[Given records]
=== Begin Enclosure ===

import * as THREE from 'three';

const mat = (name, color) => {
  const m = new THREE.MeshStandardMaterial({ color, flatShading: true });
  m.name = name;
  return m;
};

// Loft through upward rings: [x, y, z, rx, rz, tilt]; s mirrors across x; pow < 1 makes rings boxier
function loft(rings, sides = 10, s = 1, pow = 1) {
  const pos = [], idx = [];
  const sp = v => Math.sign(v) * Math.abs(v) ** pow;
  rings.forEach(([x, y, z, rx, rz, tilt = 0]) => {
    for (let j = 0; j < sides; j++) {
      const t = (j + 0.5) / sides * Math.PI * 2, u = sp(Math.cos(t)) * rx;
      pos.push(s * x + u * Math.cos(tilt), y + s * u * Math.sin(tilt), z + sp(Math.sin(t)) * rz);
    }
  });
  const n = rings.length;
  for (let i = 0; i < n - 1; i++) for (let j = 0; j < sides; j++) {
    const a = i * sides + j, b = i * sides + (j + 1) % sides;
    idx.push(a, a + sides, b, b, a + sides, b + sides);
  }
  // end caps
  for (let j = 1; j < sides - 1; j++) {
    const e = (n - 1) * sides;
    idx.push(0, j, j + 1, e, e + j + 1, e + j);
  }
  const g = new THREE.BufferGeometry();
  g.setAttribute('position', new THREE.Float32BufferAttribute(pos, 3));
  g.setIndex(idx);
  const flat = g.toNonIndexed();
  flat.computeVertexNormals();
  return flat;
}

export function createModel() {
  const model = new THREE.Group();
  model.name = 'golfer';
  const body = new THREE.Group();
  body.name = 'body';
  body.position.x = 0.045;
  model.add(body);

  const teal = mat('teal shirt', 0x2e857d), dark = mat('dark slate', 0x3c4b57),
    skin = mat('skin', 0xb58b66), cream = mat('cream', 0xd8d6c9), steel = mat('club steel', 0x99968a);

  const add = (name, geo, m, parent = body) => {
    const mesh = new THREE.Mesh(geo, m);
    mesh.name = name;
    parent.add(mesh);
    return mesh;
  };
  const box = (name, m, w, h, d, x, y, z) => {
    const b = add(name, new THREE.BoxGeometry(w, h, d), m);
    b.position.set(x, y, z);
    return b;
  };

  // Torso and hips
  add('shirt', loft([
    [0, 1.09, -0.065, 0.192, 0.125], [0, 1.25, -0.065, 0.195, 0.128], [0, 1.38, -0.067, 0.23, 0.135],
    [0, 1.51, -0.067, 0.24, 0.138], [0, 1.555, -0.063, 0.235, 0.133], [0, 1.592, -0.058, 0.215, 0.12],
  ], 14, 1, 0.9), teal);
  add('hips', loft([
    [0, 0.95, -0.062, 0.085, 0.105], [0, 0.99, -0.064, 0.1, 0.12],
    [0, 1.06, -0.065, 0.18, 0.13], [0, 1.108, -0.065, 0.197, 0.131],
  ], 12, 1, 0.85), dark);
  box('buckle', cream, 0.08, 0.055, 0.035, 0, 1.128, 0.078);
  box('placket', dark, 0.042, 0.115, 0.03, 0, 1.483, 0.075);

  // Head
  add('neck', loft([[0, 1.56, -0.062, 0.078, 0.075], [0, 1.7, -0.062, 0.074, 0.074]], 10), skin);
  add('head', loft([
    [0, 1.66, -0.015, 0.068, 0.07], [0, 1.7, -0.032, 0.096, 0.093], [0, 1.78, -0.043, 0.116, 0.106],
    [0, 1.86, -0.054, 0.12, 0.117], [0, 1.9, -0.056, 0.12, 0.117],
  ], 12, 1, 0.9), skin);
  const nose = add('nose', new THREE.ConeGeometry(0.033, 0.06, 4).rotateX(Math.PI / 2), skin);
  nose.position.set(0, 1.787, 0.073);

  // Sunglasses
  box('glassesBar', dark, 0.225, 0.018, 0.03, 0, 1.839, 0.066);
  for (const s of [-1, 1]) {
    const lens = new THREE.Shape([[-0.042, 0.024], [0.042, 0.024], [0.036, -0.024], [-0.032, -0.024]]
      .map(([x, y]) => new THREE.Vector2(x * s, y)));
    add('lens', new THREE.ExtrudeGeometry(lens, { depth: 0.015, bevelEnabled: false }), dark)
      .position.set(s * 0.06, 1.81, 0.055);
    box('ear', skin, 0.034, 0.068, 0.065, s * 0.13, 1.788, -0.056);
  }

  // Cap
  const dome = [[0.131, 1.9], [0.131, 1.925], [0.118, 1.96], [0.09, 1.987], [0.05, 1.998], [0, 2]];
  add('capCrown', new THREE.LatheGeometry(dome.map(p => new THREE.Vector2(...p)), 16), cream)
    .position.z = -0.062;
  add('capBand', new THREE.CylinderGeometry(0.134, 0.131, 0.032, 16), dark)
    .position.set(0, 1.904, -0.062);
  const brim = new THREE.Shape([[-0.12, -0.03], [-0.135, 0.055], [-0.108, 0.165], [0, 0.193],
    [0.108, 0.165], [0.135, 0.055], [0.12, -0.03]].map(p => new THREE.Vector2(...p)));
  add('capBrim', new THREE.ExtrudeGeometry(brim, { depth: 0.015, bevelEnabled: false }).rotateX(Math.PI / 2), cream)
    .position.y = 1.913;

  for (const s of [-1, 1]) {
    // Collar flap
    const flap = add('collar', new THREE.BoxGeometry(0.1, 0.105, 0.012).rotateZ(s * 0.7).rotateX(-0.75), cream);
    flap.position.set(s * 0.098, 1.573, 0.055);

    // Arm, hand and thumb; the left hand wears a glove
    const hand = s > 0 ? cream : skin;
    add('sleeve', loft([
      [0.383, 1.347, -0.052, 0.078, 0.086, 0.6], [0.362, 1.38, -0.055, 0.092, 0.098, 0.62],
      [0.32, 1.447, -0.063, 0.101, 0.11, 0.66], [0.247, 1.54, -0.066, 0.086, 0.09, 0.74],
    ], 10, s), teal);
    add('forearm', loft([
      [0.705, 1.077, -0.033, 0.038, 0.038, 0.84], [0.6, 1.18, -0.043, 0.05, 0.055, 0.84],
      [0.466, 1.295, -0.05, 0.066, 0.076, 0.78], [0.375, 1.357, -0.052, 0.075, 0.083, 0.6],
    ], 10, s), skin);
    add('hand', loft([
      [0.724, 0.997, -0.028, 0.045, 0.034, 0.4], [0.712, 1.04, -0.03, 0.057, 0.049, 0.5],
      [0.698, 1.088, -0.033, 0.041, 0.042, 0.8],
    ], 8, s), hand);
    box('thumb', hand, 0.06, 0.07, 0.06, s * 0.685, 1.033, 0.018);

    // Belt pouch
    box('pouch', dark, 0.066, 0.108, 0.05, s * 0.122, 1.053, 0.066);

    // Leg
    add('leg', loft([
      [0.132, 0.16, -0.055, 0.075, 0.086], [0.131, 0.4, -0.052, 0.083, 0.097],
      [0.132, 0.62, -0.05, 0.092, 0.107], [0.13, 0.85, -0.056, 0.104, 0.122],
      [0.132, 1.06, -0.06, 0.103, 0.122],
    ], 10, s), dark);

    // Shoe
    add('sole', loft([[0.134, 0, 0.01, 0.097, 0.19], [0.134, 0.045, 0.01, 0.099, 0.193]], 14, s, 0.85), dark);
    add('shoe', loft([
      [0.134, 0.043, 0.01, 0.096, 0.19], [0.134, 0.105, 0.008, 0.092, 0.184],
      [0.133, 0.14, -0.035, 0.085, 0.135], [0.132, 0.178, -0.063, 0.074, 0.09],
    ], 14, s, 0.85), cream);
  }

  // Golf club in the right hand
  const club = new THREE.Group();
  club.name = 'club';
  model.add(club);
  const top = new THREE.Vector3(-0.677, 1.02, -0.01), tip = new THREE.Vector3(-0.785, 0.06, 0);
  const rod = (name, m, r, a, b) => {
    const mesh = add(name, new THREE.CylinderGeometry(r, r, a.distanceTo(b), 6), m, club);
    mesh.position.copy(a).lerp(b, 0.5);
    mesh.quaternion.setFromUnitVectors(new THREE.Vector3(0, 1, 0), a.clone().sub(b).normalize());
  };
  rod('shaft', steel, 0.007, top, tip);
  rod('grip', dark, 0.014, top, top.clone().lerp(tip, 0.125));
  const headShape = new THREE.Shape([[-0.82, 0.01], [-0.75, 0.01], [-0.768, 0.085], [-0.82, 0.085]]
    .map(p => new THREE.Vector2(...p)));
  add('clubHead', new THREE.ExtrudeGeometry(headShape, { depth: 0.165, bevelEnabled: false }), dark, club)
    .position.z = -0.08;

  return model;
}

=== End Enclosure ===

[Task instructions]
The answer should be an exact copy of the lines from the first line of the data through the line with "rings.forEach(([x, y, z, rx, rz, tilt" and should contain nothing else.

[Result for this exercise]
import * as THREE from 'three';

const mat = (name, color) => {
  const m = new THREE.MeshStandardMaterial({ color, flatShading: true });
  m.name = name;
  return m;
};

// Loft through upward rings: [x, y, z, rx, rz, tilt]; s mirrors across x; pow < 1 makes rings boxier
function loft(rings, sides = 10, s = 1, pow = 1) {
  const pos = [], idx = [];
  const sp = v => Math.sign(v) * Math.abs(v) ** pow;
  rings.forEach(([x, y, z, rx, rz, tilt = 0]) => {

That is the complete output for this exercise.